### [What to do]
From the entries that follow, copy exactly the lines beginning at the line holding "(r * 0.48, h), (r" and continuing through the line holding "[(-0.08, 0), (-0.062, 0), (-0.058, 0.005)])".

Content starts

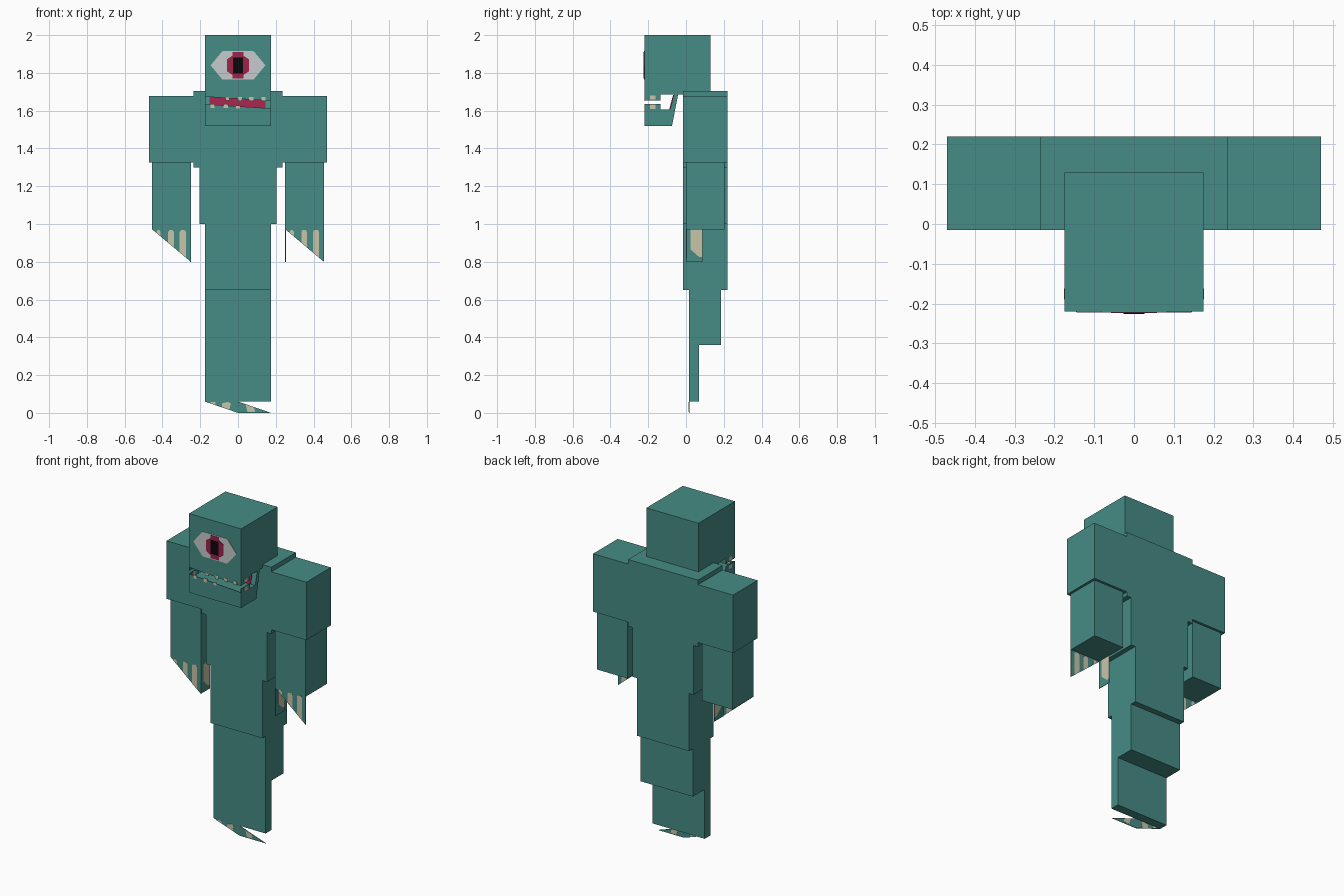
import bpy, bmesh


def material(name, rgb):
    m = bpy.data.materials.new(name)
    m.diffuse_color = (*rgb, 1)
    return m


TEAL = material("teal_skin", (0.061, 0.262, 0.235))
WHITE = material("eye_white", (0.57, 0.60, 0.61))
RED = material("dark_red", (0.342, 0.016, 0.07))
BLACK = material("pupil_black", (0.003, 0.002, 0.003))
CREAM = material("claw_cream", (0.58, 0.56, 0.40))


def prism(name, pts, axis, lo, hi, mat):
    """Extrude a profile: pts are (x, z) for axis 'y', or (y, z) for axis 'x'."""
    bm = bmesh.new()
    place = (lambda a, z, d: (a, d, z)) if axis == "y" else (lambda a, z, d: (d, a, z))
    rings = [[bm.verts.new(place(a, z, d)) for a, z in pts] for d in (lo, hi)]
    bm.faces.new(rings[0])
    bm.faces.new(rings[1])
    n = len(pts)
    for i in range(n):
        j = (i + 1) % n
        bm.faces.new((rings[0][i], rings[0][j], rings[1][j], rings[1][i]))
    bmesh.ops.recalc_face_normals(bm, faces=bm.faces)
    me = bpy.data.meshes.new(name)
    bm.to_mesh(me)
    bm.free()
    me.materials.append(mat)
    ob = bpy.data.objects.new(name, me)
    bpy.context.collection.objects.link(ob)
    return ob


def rect(a0, a1, z0, z1):
    return [(a0, z0), (a1, z0), (a1, z1), (a0, z1)]


def box(name, x0, x1, y0, y1, z0, z1, mat=TEAL):
    return prism(name, rect(x0, x1, z0, z1), "y", y0, y1, mat)


# Head and hinged lower jaw
box("head", -0.175, 0.175, -0.22, 0.13, 1.685, 2.0)
prism("jaw", [(-0.22, 1.52), (-0.074, 1.52), (-0.042, 1.685), (-0.064, 1.685),
              (-0.085, 1.605), (-0.22, 1.605)], "x", -0.175, 0.175, TEAL)

# Mouth lining on the back wall of the jaw
prism("mouth_lining", [(-0.085, 1.606), (-0.064, 1.684), (-0.068, 1.684), (-0.089, 1.606)],
      "x", -0.15, 0.145, RED)

# Thin lips at the front and sides, with teeth
F = -0.22
prism("upper_lip", [(-0.175, 1.674), (0.175, 1.652), (0.175, 1.685), (-0.175, 1.685)],
      "y", F, F + 0.003, TEAL)
prism("lower_lip", [(-0.175, 1.605), (0.175, 1.605), (0.175, 1.612), (-0.175, 1.634)],
      "y", F, F + 0.003, TEAL)
for x, z0, z1 in [(-0.055, 1.655, 1.67), (0.01, 1.65, 1.672), (0.07, 1.65, 1.672),
                  (0.135, 1.65, 1.672), (-0.135, 1.615, 1.636), (-0.065, 1.613, 1.636),
                  (0.0, 1.611, 1.628)]:
    box("tooth", x - 0.011, x + 0.011, F - 0.001, F + 0.004, z0, z1, CREAM)
for s in (-1, 1):
    for z0, z1 in ((1.655, 1.685), (1.605, 1.636)):
        xs = sorted((s * 0.172, s * 0.175))
        box("side_lip", *xs, F, -0.135, z0, z1)
        xs = sorted((s * 0.171, s * 0.176))
        box("side_tooth", *xs, -0.19, -0.162, z0 + 0.004, z1 - 0.004, CREAM)

# Single eye: white, stepped iris, pupil
prism("eye_white", [(-0.145, 1.84), (-0.083, 1.765), (0.083, 1.765),
                    (0.145, 1.84), (0.083, 1.915), (-0.083, 1.915)],
      "y", F - 0.002, F, WHITE)
i0, i1, j0, j1 = 0.028, 0.058, 0.042, 0.07
prism("iris", [(-i0, 1.84 - j1), (i0, 1.84 - j1), (i0, 1.84 - j0 - 0.01), (i1, 1.84 - j0 + 0.01),
               (i1, 1.84 + j0 - 0.01), (i0, 1.84 + j0 + 0.01), (i0, 1.84 + j1), (-i0, 1.84 + j1),
               (-i0, 1.84 + j0 + 0.01), (-i1, 1.84 + j0 - 0.01),
               (-i1, 1.84 - j0 + 0.01), (-i0, 1.84 - j0 - 0.01)],
      "y", F - 0.004, F, RED)
box("pupil", -0.027, 0.027, F - 0.006, F, 1.798, 1.882, BLACK)

# Torso, hips and stepped legs
box("chest", -0.235, 0.235, -0.015, 0.22, 1.30, 1.705)
box("waist", -0.205, 0.205, -0.015, 0.22, 1.0, 1.30)
box("hips", -0.175, 0.175, -0.015, 0.22, 0.65, 1.0)
box("upper_leg", -0.175, 0.175, 0.015, 0.185, 0.36, 0.65)
box("lower_leg", -0.175, 0.175, 0.015, 0.07, 0.06, 0.36)

# Arms with slanted flat hands (both hands slant the same way)
for side, s in (("left", -1), ("right", 1)):
    box(side + "_shoulder", *sorted((s * 0.235, s * 0.47)), -0.015, 0.22, 1.325, 1.677)
    x0, x1 = sorted((s * 0.25, s * 0.455))
    box(side + "_forearm", x0, x1, 0.0, 0.205, 0.972, 1.325)
    prism(side + "_hand", [(x0, 0.972), (x1, 0.80), (x1, 0.972)], "y", 0.0, 0.003, TEAL)
    for d0, d1 in ((0.022, 0.046), (0.085, 0.116), (0.146, 0.18)):
        slope = lambda d: 0.972 - 0.84 * d
        prism(side + "_claw", [(x0 + d0, slope(d0)), (x0 + d1, slope(d1)), (x0 + d1, 0.958),
                               (x0 + d1 - 0.008, 0.968), (x0 + d0 + 0.008, 0.968),
                               (x0 + d0, 0.958)], "y", -0.001, 0.004, CREAM)
    # Thumb on the inner side of the arm
    t0, t1 = sorted((s * 0.25, s * 0.253))
    prism(side + "_thumb", rect(0.0, 0.088, 0.80, 0.972), "x", t0, t1, TEAL)
    prism(side + "_thumb_claw", [(0.024, 0.865), (0.07, 0.825), (0.088, 0.825),
                                 (0.088, 0.971), (0.024, 0.971)],
          "x", t0 - 0.001, t1 + 0.001, CREAM)

# Flat slanted feet with toe claws
Y = 0.015
prism("left_foot", [(-0.175, 0.06), (0.0, 0.0), (0.0, 0.06)], "y", Y, Y + 0.003, TEAL)
prism("right_foot", [(0.0, 0.0), (0.175, 0.0), (0.0, 0.06)], "y", Y, Y + 0.003, TEAL)
for pts in ([(-0.145, 0.051), (-0.12, 0.043), (-0.12, 0.058), (-0.145, 0.058)],
            [(-0.085, 0.031), (-0.045, 0.018), (-0.038, 0.05), (-0.055, 0.058), (-0.085, 0.05)],
            [(0.05, 0.006), (0.09, 0.006), (0.085, 0.029), (0.04, 0.044)]):
    prism("toe_claw", pts, "y", Y - 0.001, Y + 0.004, CREAM)
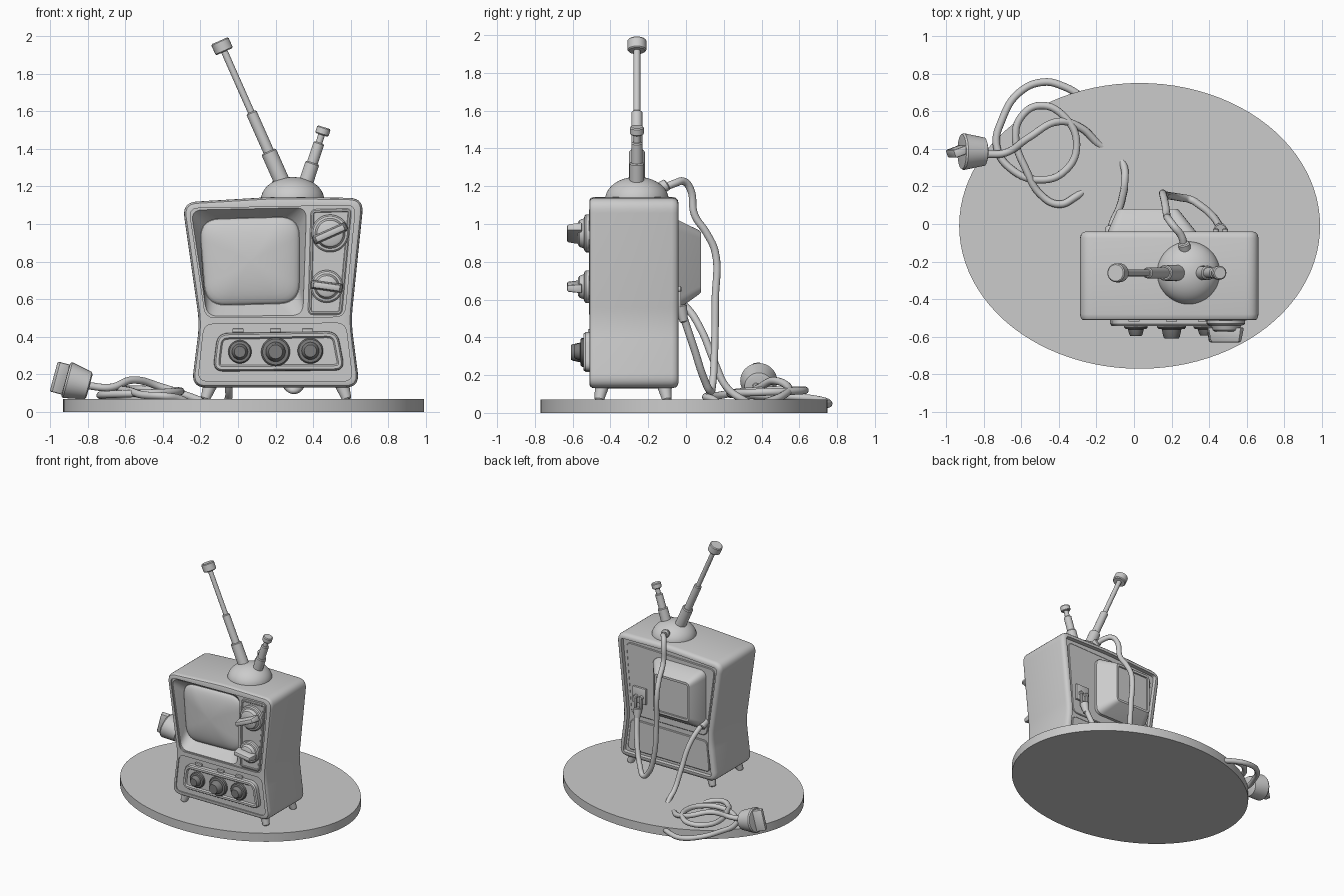
import bpy, bmesh, math
from mathutils import Vector, Matrix

if "Cube" in bpy.data.objects:
    bpy.data.objects.remove(bpy.data.objects["Cube"])


def material(name, v):
    m = bpy.data.materials.new(name)
    m.diffuse_color = (v, v, v, 1)
    m.use_nodes = True
    m.node_tree.nodes["Principled BSDF"].inputs["Base Color"].default_value = m.diffuse_color
    return m


GREY = material("light_grey", 0.6)
DARK = material("dark_grey", 0.2)


def finish(name, bm, mat=GREY):
    bmesh.ops.recalc_face_normals(bm, faces=bm.faces[:])
    me = bpy.data.meshes.new(name)
    bm.to_mesh(me)
    bm.free()
    me.materials.append(mat)
    ob = bpy.data.objects.new(name, me)
    bpy.context.collection.objects.link(ob)
    return ob


def strip(bm, rings):
    """Join closed rings of points with quads."""
    vs = [[bm.verts.new(p) for p in r] for r in rings]
    n = len(vs[0])
    for a, b in zip(vs, vs[1:]):
        for i in range(n):
            j = (i + 1) % n
            bm.faces.new((a[i], a[j], b[j], b[i]))
    return vs


def sheet(bm, *loops):
    """Flat face with an outline and holes."""
    edges = []
    for pts in loops:
        vs = [bm.verts.new(p) for p in pts]
        edges += [bm.edges.new((vs[i - 1], vs[i])) for i in range(len(vs))]
    bmesh.ops.triangle_fill(bm, edges=edges, use_beauty=True, normal=(0, -1, 0))


def loft(name, rings, mat=GREY):
    bm = bmesh.new()
    vs = strip(bm, rings)
    bm.faces.new(vs[0])
    bm.faces.new(vs[-1][::-1])
    return finish(name, bm, mat)


def lathe(name, profile, origin, axis, mat=GREY, n=36):
    """Turn (radius, height) pairs around an axis."""
    m = Matrix.Translation(origin) @ Vector(axis).to_track_quat('Z', 'Y').to_matrix().to_4x4()
    return loft(name, [[m @ Vector((r * math.cos(2 * math.pi * i / n), r * math.sin(2 * math.pi * i / n), h))
                        for i in range(n)] for r, h in profile], mat)


def rod(name, a, b, r1, r2=None):
    d = Vector(b) - Vector(a)
    c = min(0.006, r1 * 0.3)
    r2 = r2 or r1
    return lathe(name, [(r1 - c, 0), (r1, c), (r2, d.length - c), (r2 - c, d.length)], a, d, n=24)


def box(name, centre, size, rot=None, taper=1.0):
    bm = bmesh.new()
    bmesh.ops.create_cube(bm, size=1)
    for v in bm.verts:
        if v.co.y < 0:
            v.co.z *= taper
            v.co.x *= 0.5 + taper / 2
    bmesh.ops.transform(bm, matrix=Matrix.Diagonal((*size, 1)), verts=bm.verts)
    bmesh.ops.bevel(bm, geom=bm.edges[:], offset=min(size) * 0.2, segments=2, affect='EDGES', profile=0.5)
    bmesh.ops.transform(bm, matrix=Matrix.Translation(centre) @ (rot or Matrix()), verts=bm.verts)
    return finish(name, bm)


def rounded(pts, r, n=7):
    """Round each corner of an (x, z) polygon."""
    out = []
    pts = [Vector(p) for p in pts]
    for i, p in enumerate(pts):
        a = p + (pts[i - 1] - p).normalized() * r
        b = p + (pts[(i + 1) % len(pts)] - p).normalized() * r
        for k in range(n + 1):
            t = k / n
            out.append(a * (1 - t) ** 2 + p * 2 * t * (1 - t) + b * t * t)
    return out


def offset(pts, d):
    """Move a clockwise outline inward."""
    out = []
    for i, p in enumerate(pts):
        t = (pts[(i + 1) % len(pts)] - pts[i - 1]).normalized()
        out.append(p + Vector((t.y, -t.x)) * d)
    return out


def at(pts, y):
    return [(p.x, y, p.y) for p in pts]


def steps_to_rings(pts, steps):
    return [at(offset(pts, d), y) for y, d in steps]


def slab(name, pts, steps, mat=GREY):
    """Stack an outline along y using (y, inset) steps."""
    return loft(name, steps_to_rings(pts, steps), mat)


def cord(name, pts, r=0.02):
    cu = bpy.data.curves.new(name, 'CURVE')
    cu.dimensions = '3D'
    cu.bevel_depth, cu.bevel_resolution, cu.resolution_u = r, 4, 8
    cu.use_fill_caps = True
    s = cu.splines.new('BEZIER')
    s.bezier_points.add(len(pts) - 1)
    for b, p in zip(s.bezier_points, pts):
        b.co = p
        b.handle_left_type = b.handle_right_type = 'AUTO'
    cu.materials.append(GREY)
    ob = bpy.data.objects.new(name, cu)
    bpy.context.collection.objects.link(ob)
    bpy.ops.object.select_all(action='DESELECT')
    ob.select_set(True)
    bpy.context.view_layer.objects.active = ob
    bpy.ops.object.convert(target='MESH')


# oval stand
N = 96
loft("stand", [[(0.03 + 0.96 * math.cos(2 * math.pi * i / N), -0.01 + 0.76 * math.sin(2 * math.pi * i / N), z)
                for i in range(N)] for z in (0, 0.07)])

# cabinet with pinched waist, recessed front fields and recessed back
shell = rounded([(-0.248, 0.13), (-0.205, 0.47), (-0.297, 1.115), (0.2, 1.145), (0.67, 1.138),
                 (0.602, 0.48), (0.648, 0.13)], 0.08)
upper = rounded([(-0.172, 0.502), (-0.26, 1.083), (0.625, 1.1), (0.567, 0.507)], 0.05)
lower = rounded([(-0.213, 0.165), (-0.18, 0.467), (0.572, 0.473), (0.61, 0.165)], 0.05)
mouth = rounded([(-0.165, 0.509), (-0.25, 1.074), (0.365, 1.087), (0.345, 0.514)], 0.06)
glass = rounded([(-0.172, 0.565), (-0.207, 1.025), (0.328, 1.04), (0.328, 0.578)], 0.11)
bm = bmesh.new()
strip(bm, steps_to_rings(shell, [(-0.512, 0.02), (-0.508, 0.01), (-0.497, 0.003), (-0.48, 0), (-0.075, 0),
                                 (-0.055, 0.005), (-0.044, 0.016), (-0.04, 0.03), (-0.04, 0.04), (-0.07, 0.042)]))
sheet(bm, at(offset(shell, 0.02), -0.512), at(upper, -0.512), at(lower, -0.512))
strip(bm, [at(upper, -0.512), at(upper, -0.5)])
sheet(bm, at(upper, -0.5), at(mouth, -0.5))
strip(bm, [at(mouth, -0.5), at(glass, -0.42)])
sheet(bm, at(glass, -0.42))
strip(bm, [at(lower, -0.512), at(lower, -0.503)])
sheet(bm, at(lower, -0.503))
sheet(bm, at(offset(shell, 0.042), -0.07))
bmesh.ops.remove_doubles(bm, verts=bm.verts[:], dist=0.0002)
finish("cabinet", bm)

# bulging screen
mid = Vector((0.067, 0.803))
loft("screen", [at([mid + (p - mid) * math.cos(a) for p in glass], -0.415 - 0.055 * math.sin(a))
                for a in [k * 1.53 / 9 for k in range(10)]])

# control panels
slab("side_control_panel", rounded([(0.372, 0.517), (0.387, 1.078), (0.605, 1.083), (0.553, 0.517)], 0.03),
     [(-0.45, 0), (-0.508, 0), (-0.513, 0.006), (-0.513, 0.014), (-0.509, 0.018)])
slab("lower_control_panel", rounded([(-0.135, 0.215), (-0.11, 0.42), (0.53, 0.43), (0.57, 0.22)], 0.06),
     [(-0.49, 0), (-0.532, 0.002), (-0.542, 0.01), (-0.542, 0.026), (-0.532, 0.034)])
for x in (0.0, 0.2, 0.37):
    box("panel_tab", (x, -0.51, 0.433), (0.06, 0.02, 0.02))

# channel and volume dials with grip bars
for x, z, r, tilt in ((0.49, 0.95, 0.1, 24), (0.472, 0.668, 0.087, -8)):
    lathe("dial", [(r, 0), (r, 0.025), (r - 0.008, 0.033), (r - 0.02, 0.035), (r - 0.03, 0.06),
                   (r - 0.04, 0.066)], (x, -0.505, z), (0, -1, 0))
    box("dial_grip", (x, -0.59, z), (r * 1.95, 0.08, 0.05), Matrix.Rotation(math.radians(-tilt), 4, 'Y'), 0.7)

# lower dark knobs
for x, z, r, h in ((0.01, 0.32, 0.062, 0.065), (0.2, 0.32, 0.077, 0.08), (0.385, 0.325, 0.068, 0.062)):
    lathe("small_knob", [(r, 0), (r, 0.02), (r * 0.9, 0.028), (r * 0.68, 0.03), (r * 0.56, h * 0.9),
                         (r * 0.48, h), (r * 0.3, h)], (x, -0.53, z), (0, -1, 0), DARK)

# splayed feet
for x1, x2 in ((-0.14, -0.175), (0.545, 0.58)):
    for y1, y2 in ((-0.44, -0.46), (-0.12, -0.1)):
        rod("foot", (x1, y1, 0.17), (x2, y2, 0.065), 0.042, 0.025)

# back panels and picture tube housing
slab("upper_back_panel", rounded([(-0.145, 0.485), (-0.22, 1.05), (0.59, 1.07), (0.54, 0.485)], 0.05),
     [(-0.08, 0), (-0.066, 0), (-0.062, 0.005)])
slab("lower_back_panel", rounded([(-0.175, 0.195), (-0.15, 0.445), (0.545, 0.45), (0.575, 0.195)], 0.04),
     [(-0.08, 0), (-0.062, 0), (-0.058, 0.005)])
big = rounded([(-0.14, 0.55), (-0.14, 1.02), (0.33, 1.02), (0.33, 0.55)], 0.06)
small = rounded([(-0.09, 0.63), (-0.09, 0.965), (0.24, 0.965), (0.24, 0.63)], 0.04)
loft("tube_housing", [at(big, -0.08), at(big, -0.04), at(small, 0.072), at(offset(small, 0.008), 0.08),
                      at(offset(small, 0.026), 0.08), at(offset(small, 0.027), 0.068)])

# antenna dome and rods
lathe("antenna_dome", [(0.168, -0.01)] + [(0.168 * math.cos(a), 0.12 * math.sin(a))
      for a in [k * 1.54 / 10 for k in range(11)]], (0.29, -0.26, 1.13), (0, 0, 1), n=48)


def antenna(start, end, parts):
    a, d = Vector(start), Vector(end) - Vector(start)
    for t0, t1, r in parts:
        rod("antenna_section", a + d * t0, a + d * t1, r)


antenna((0.245, -0.26, 1.2), (-0.098, -0.26, 1.975),
        ((0, 0.24, 0.042), (0.2, 0.51, 0.029), (0.5, 0.96, 0.018), (0.925, 1, 0.05)))
antenna((0.355, -0.26, 1.2), (0.458, -0.26, 1.515),
        ((0, 0.4, 0.038), (0.36, 0.74, 0.029), (0.7, 0.95, 0.018), (0.87, 1, 0.037)))

# antenna lead, its collar and terminal
rod("lead_collar", (0.275, -0.15, 1.18), (0.265, -0.1, 1.21), 0.032)
cord("antenna_lead", [(0.27, -0.13, 1.185), (0.25, -0.06, 1.215), (0.21, -0.01, 1.225), (0.185, 0.025, 1.18),
                      (0.175, 0.045, 1.05), (0.165, 0.11, 0.95), (0.155, 0.155, 0.85), (0.16, 0.155, 0.6),
                      (0.19, 0.15, 0.3), (0.25, 0.14, 0.15), (0.3, 0.13, 0.115), (0.35, 0.1, 0.17),
                      (0.42, 0.04, 0.35), (0.455, -0.01, 0.5)])
box("terminal_plate", (0.46, -0.055, 0.665), (0.12, 0.02, 0.13))
rod("lead_plug", (0.455, -0.01, 0.48), (0.46, -0.03, 0.57), 0.022, 0.034)
for x in (0.435, 0.485):
    box("lead_prong", (x, -0.035, 0.61), (0.018, 0.018, 0.1))
    rod("terminal_screw", (x, -0.05, 0.655), (x, -0.025, 0.655), 0.016)

# power cord from the cabinet
rod("cord_collar", (-0.13, -0.08, 0.61), (-0.12, -0.02, 0.57), 0.032)
cord("power_cord", [(-0.13, -0.06, 0.6), (-0.115, 0.0, 0.56), (-0.08, 0.08, 0.44), (-0.06, 0.15, 0.27),
                    (-0.05, 0.22, 0.13), (-0.055, 0.31, 0.065), (-0.1, 0.38, 0.035), (-0.18, 0.42, 0.055),
                    (-0.28, 0.51, 0.09), (-0.4, 0.545, 0.13), (-0.56, 0.46, 0.17), (-0.68, 0.38, 0.13),
                    (-0.8, 0.37, 0.14)])

# coiled part of the cord on the stand
cord("cord_coil", [(-0.28, 0.68, 0.04), (-0.37, 0.73, 0.045), (-0.48, 0.755, 0.05), (-0.61, 0.7, 0.07),
                   (-0.7, 0.56, 0.085), (-0.73, 0.41, 0.09), (-0.65, 0.29, 0.095), (-0.5, 0.235, 0.1),
                   (-0.37, 0.28, 0.105), (-0.305, 0.42, 0.11), (-0.37, 0.57, 0.115), (-0.5, 0.63, 0.12),
                   (-0.6, 0.57, 0.12), (-0.63, 0.46, 0.12), (-0.57, 0.28, 0.11), (-0.5, 0.16, 0.09),
                   (-0.4, 0.105, 0.085), (-0.31, 0.145, 0.07), (-0.25, 0.19, 0.035)])

# wall plug with blade
axis = Vector((-1, 0, 0.27)).normalized()
lathe("wall_plug", [(0.06, 0), (0.075, 0.006), (0.098, 0.12), (0.092, 0.13), (0.07, 0.132)],
      (-0.79, 0.385, 0.138), axis)
box("plug_blade", Vector((-0.79, 0.385, 0.138)) + axis * 0.155, (0.08, 0.045, 0.165),
    Matrix.Rotation(math.radians(15), 4, 'Y') @ Matrix.Rotation(math.radians(20), 4, 'Z'))

# smooth shading with crisp edges
for ob in bpy.context.scene.objects:
    bpy.ops.object.select_all(action='DESELECT')
    ob.select_set(True)
    bpy.context.view_layer.objects.active = ob
    bpy.ops.object.shade_smooth_by_angle(angle=math.radians(35))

Content ends

### [Result for this exercise]
                         (r * 0.48, h), (r * 0.3, h)], (x, -0.53, z), (0, -1, 0), DARK)

# splayed feet
for x1, x2 in ((-0.14, -0.175), (0.545, 0.58)):
    for y1, y2 in ((-0.44, -0.46), (-0.12, -0.1)):
        rod("foot", (x1, y1, 0.17), (x2, y2, 0.065), 0.042, 0.025)

# back panels and picture tube housing
slab("upper_back_panel", rounded([(-0.145, 0.485), (-0.22, 1.05), (0.59, 1.07), (0.54, 0.485)], 0.05),
     [(-0.08, 0), (-0.066, 0), (-0.062, 0.005)])
slab("lower_back_panel", rounded([(-0.175, 0.195), (-0.15, 0.445), (0.545, 0.45), (0.575, 0.195)], 0.04),
     [(-0.08, 0), (-0.062, 0), (-0.058, 0.005)])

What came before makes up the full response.